EXERCISE DESCRIPTION:
Output the listing below verbatim, without images.

☆ ☆ ☆ ☆

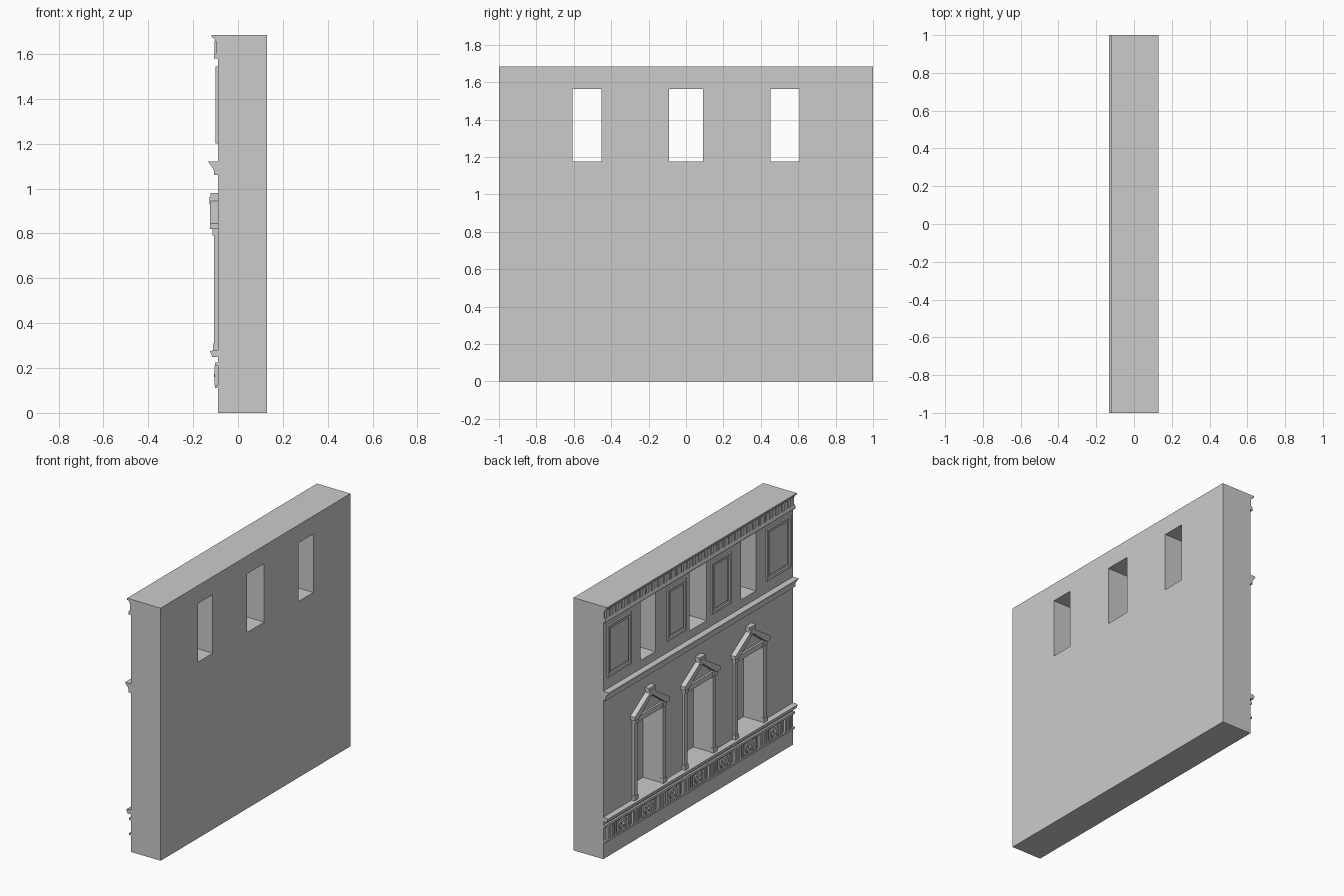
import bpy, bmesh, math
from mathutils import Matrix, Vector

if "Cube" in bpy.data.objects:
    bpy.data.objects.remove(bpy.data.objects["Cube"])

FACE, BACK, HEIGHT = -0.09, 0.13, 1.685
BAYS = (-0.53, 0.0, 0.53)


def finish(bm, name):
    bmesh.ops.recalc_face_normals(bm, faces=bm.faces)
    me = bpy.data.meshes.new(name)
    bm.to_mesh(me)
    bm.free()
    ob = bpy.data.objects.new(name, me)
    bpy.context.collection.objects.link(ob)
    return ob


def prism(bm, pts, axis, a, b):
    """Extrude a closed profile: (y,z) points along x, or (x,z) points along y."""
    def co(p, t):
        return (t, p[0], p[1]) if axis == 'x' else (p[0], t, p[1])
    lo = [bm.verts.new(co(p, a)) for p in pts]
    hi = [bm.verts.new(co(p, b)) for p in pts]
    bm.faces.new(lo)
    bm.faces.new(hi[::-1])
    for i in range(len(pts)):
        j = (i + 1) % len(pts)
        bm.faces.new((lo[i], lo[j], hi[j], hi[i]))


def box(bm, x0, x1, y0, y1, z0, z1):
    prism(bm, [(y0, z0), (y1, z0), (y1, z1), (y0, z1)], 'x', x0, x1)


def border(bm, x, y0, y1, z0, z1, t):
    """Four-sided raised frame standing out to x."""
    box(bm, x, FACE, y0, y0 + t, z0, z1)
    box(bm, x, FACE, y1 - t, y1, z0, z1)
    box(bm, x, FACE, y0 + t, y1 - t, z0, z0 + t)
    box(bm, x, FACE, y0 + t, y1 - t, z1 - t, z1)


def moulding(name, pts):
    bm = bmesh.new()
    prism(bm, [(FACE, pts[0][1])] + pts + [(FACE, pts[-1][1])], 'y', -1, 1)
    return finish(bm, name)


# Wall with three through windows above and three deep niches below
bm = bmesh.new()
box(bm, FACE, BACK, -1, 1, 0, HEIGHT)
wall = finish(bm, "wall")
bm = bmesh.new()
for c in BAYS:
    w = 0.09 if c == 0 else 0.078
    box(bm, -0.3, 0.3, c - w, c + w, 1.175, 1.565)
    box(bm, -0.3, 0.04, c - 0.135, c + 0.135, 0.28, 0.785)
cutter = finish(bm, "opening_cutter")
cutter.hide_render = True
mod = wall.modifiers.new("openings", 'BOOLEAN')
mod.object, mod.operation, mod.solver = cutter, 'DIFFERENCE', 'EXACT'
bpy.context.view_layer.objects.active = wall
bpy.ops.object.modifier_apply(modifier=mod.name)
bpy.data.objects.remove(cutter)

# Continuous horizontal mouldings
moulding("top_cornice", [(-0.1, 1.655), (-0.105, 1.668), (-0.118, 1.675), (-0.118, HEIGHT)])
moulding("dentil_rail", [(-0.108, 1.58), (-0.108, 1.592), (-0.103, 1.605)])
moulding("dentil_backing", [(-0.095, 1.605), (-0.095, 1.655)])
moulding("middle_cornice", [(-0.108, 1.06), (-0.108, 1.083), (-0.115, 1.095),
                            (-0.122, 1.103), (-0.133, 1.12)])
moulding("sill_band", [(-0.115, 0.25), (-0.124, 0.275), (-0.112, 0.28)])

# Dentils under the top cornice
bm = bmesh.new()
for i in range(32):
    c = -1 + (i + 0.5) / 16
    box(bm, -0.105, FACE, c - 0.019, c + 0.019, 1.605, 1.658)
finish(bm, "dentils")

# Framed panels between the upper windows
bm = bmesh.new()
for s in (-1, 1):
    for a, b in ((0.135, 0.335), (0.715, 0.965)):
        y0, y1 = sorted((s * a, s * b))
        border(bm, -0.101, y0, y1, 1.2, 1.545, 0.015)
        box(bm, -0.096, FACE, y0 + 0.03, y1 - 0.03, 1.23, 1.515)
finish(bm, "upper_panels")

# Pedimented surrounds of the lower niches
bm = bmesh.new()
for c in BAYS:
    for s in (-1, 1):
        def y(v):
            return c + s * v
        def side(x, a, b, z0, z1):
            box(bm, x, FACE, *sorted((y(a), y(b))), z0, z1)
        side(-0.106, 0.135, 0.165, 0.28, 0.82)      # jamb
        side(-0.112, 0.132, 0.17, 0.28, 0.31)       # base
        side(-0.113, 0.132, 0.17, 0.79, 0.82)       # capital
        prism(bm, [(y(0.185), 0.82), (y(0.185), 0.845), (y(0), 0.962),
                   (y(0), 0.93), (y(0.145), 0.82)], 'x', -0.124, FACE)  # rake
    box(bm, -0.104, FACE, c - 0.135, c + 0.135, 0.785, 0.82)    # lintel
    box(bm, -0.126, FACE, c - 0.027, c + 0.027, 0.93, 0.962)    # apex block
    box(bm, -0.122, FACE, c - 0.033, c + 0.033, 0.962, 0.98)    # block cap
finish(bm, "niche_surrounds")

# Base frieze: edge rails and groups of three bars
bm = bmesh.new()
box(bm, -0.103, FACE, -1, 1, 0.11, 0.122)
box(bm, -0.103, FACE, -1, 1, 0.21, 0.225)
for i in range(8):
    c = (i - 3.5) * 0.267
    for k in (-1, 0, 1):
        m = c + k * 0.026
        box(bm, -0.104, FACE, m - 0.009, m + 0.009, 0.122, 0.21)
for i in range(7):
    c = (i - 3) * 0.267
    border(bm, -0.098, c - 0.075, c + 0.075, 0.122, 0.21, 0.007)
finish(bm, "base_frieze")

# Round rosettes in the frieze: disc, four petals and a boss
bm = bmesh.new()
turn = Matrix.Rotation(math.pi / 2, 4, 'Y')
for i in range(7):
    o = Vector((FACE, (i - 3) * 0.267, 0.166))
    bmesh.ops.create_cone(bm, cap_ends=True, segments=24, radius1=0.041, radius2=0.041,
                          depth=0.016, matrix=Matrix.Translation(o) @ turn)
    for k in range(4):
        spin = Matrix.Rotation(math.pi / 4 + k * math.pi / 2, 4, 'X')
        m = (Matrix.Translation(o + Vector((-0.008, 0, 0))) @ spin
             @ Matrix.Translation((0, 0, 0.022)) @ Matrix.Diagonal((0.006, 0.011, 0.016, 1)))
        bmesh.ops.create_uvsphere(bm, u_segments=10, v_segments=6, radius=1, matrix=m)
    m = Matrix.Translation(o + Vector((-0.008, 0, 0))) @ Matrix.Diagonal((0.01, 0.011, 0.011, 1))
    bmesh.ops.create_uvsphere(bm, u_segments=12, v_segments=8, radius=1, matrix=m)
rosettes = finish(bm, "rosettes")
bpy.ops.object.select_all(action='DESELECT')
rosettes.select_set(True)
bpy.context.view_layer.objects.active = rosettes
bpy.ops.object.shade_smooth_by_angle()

☆ ☆ ☆ ☆

ANSWER TO THE EXERCISE:
import bpy, bmesh, math
from mathutils import Matrix, Vector

if "Cube" in bpy.data.objects:
    bpy.data.objects.remove(bpy.data.objects["Cube"])

FACE, BACK, HEIGHT = -0.09, 0.13, 1.685
BAYS = (-0.53, 0.0, 0.53)


def finish(bm, name):
    bmesh.ops.recalc_face_normals(bm, faces=bm.faces)
    me = bpy.data.meshes.new(name)
    bm.to_mesh(me)
    bm.free()
    ob = bpy.data.objects.new(name, me)
    bpy.context.collection.objects.link(ob)
    return ob


def prism(bm, pts, axis, a, b):
    """Extrude a closed profile: (y,z) points along x, or (x,z) points along y."""
    def co(p, t):
        return (t, p[0], p[1]) if axis == 'x' else (p[0], t, p[1])
    lo = [bm.verts.new(co(p, a)) for p in pts]
    hi = [bm.verts.new(co(p, b)) for p in pts]
    bm.faces.new(lo)
    bm.faces.new(hi[::-1])
    for i in range(len(pts)):
        j = (i + 1) % len(pts)
        bm.faces.new((lo[i], lo[j], hi[j], hi[i]))


def box(bm, x0, x1, y0, y1, z0, z1):
    prism(bm, [(y0, z0), (y1, z0), (y1, z1), (y0, z1)], 'x', x0, x1)


def border(bm, x, y0, y1, z0, z1, t):
    """Four-sided raised frame standing out to x."""
    box(bm, x, FACE, y0, y0 + t, z0, z1)
    box(bm, x, FACE, y1 - t, y1, z0, z1)
    box(bm, x, FACE, y0 + t, y1 - t, z0, z0 + t)
    box(bm, x, FACE, y0 + t, y1 - t, z1 - t, z1)


def moulding(name, pts):
    bm = bmesh.new()
    prism(bm, [(FACE, pts[0][1])] + pts + [(FACE, pts[-1][1])], 'y', -1, 1)
    return finish(bm, name)


# Wall with three through windows above and three deep niches below
bm = bmesh.new()
box(bm, FACE, BACK, -1, 1, 0, HEIGHT)
wall = finish(bm, "wall")
bm = bmesh.new()
for c in BAYS:
    w = 0.09 if c == 0 else 0.078
    box(bm, -0.3, 0.3, c - w, c + w, 1.175, 1.565)
    box(bm, -0.3, 0.04, c - 0.135, c + 0.135, 0.28, 0.785)
cutter = finish(bm, "opening_cutter")
cutter.hide_render = True
mod = wall.modifiers.new("openings", 'BOOLEAN')
mod.object, mod.operation, mod.solver = cutter, 'DIFFERENCE', 'EXACT'
bpy.context.view_layer.objects.active = wall
bpy.ops.object.modifier_apply(modifier=mod.name)
bpy.data.objects.remove(cutter)

# Continuous horizontal mouldings
moulding("top_cornice", [(-0.1, 1.655), (-0.105, 1.668), (-0.118, 1.675), (-0.118, HEIGHT)])
moulding("dentil_rail", [(-0.108, 1.58), (-0.108, 1.592), (-0.103, 1.605)])
moulding("dentil_backing", [(-0.095, 1.605), (-0.095, 1.655)])
moulding("middle_cornice", [(-0.108, 1.06), (-0.108, 1.083), (-0.115, 1.095),
                            (-0.122, 1.103), (-0.133, 1.12)])
moulding("sill_band", [(-0.115, 0.25), (-0.124, 0.275), (-0.112, 0.28)])

# Dentils under the top cornice
bm = bmesh.new()
for i in range(32):
    c = -1 + (i + 0.5) / 16
    box(bm, -0.105, FACE, c - 0.019, c + 0.019, 1.605, 1.658)
finish(bm, "dentils")

# Framed panels between the upper windows
bm = bmesh.new()
for s in (-1, 1):
    for a, b in ((0.135, 0.335), (0.715, 0.965)):
        y0, y1 = sorted((s * a, s * b))
        border(bm, -0.101, y0, y1, 1.2, 1.545, 0.015)
        box(bm, -0.096, FACE, y0 + 0.03, y1 - 0.03, 1.23, 1.515)
finish(bm, "upper_panels")

# Pedimented surrounds of the lower niches
bm = bmesh.new()
for c in BAYS:
    for s in (-1, 1):
        def y(v):
            return c + s * v
        def side(x, a, b, z0, z1):
            box(bm, x, FACE, *sorted((y(a), y(b))), z0, z1)
        side(-0.106, 0.135, 0.165, 0.28, 0.82)      # jamb
        side(-0.112, 0.132, 0.17, 0.28, 0.31)       # base
        side(-0.113, 0.132, 0.17, 0.79, 0.82)       # capital
        prism(bm, [(y(0.185), 0.82), (y(0.185), 0.845), (y(0), 0.962),
                   (y(0), 0.93), (y(0.145), 0.82)], 'x', -0.124, FACE)  # rake
    box(bm, -0.104, FACE, c - 0.135, c + 0.135, 0.785, 0.82)    # lintel
    box(bm, -0.126, FACE, c - 0.027, c + 0.027, 0.93, 0.962)    # apex block
    box(bm, -0.122, FACE, c - 0.033, c + 0.033, 0.962, 0.98)    # block cap
finish(bm, "niche_surrounds")

# Base frieze: edge rails and groups of three bars
bm = bmesh.new()
box(bm, -0.103, FACE, -1, 1, 0.11, 0.122)
box(bm, -0.103, FACE, -1, 1, 0.21, 0.225)
for i in range(8):
    c = (i - 3.5) * 0.267
    for k in (-1, 0, 1):
        m = c + k * 0.026
        box(bm, -0.104, FACE, m - 0.009, m + 0.009, 0.122, 0.21)
for i in range(7):
    c = (i - 3) * 0.267
    border(bm, -0.098, c - 0.075, c + 0.075, 0.122, 0.21, 0.007)
finish(bm, "base_frieze")

# Round rosettes in the frieze: disc, four petals and a boss
bm = bmesh.new()
turn = Matrix.Rotation(math.pi / 2, 4, 'Y')
for i in range(7):
    o = Vector((FACE, (i - 3) * 0.267, 0.166))
    bmesh.ops.create_cone(bm, cap_ends=True, segments=24, radius1=0.041, radius2=0.041,
                          depth=0.016, matrix=Matrix.Translation(o) @ turn)
    for k in range(4):
        spin = Matrix.Rotation(math.pi / 4 + k * math.pi / 2, 4, 'X')
        m = (Matrix.Translation(o + Vector((-0.008, 0, 0))) @ spin
             @ Matrix.Translation((0, 0, 0.022)) @ Matrix.Diagonal((0.006, 0.011, 0.016, 1)))
        bmesh.ops.create_uvsphere(bm, u_segments=10, v_segments=6, radius=1, matrix=m)
    m = Matrix.Translation(o + Vector((-0.008, 0, 0))) @ Matrix.Diagonal((0.01, 0.011, 0.011, 1))
    bmesh.ops.create_uvsphere(bm, u_segments=12, v_segments=8, radius=1, matrix=m)
rosettes = finish(bm, "rosettes")
bpy.ops.object.select_all(action='DESELECT')
rosettes.select_set(True)
bpy.context.view_layer.objects.active = rosettes
bpy.ops.object.shade_smooth_by_angle()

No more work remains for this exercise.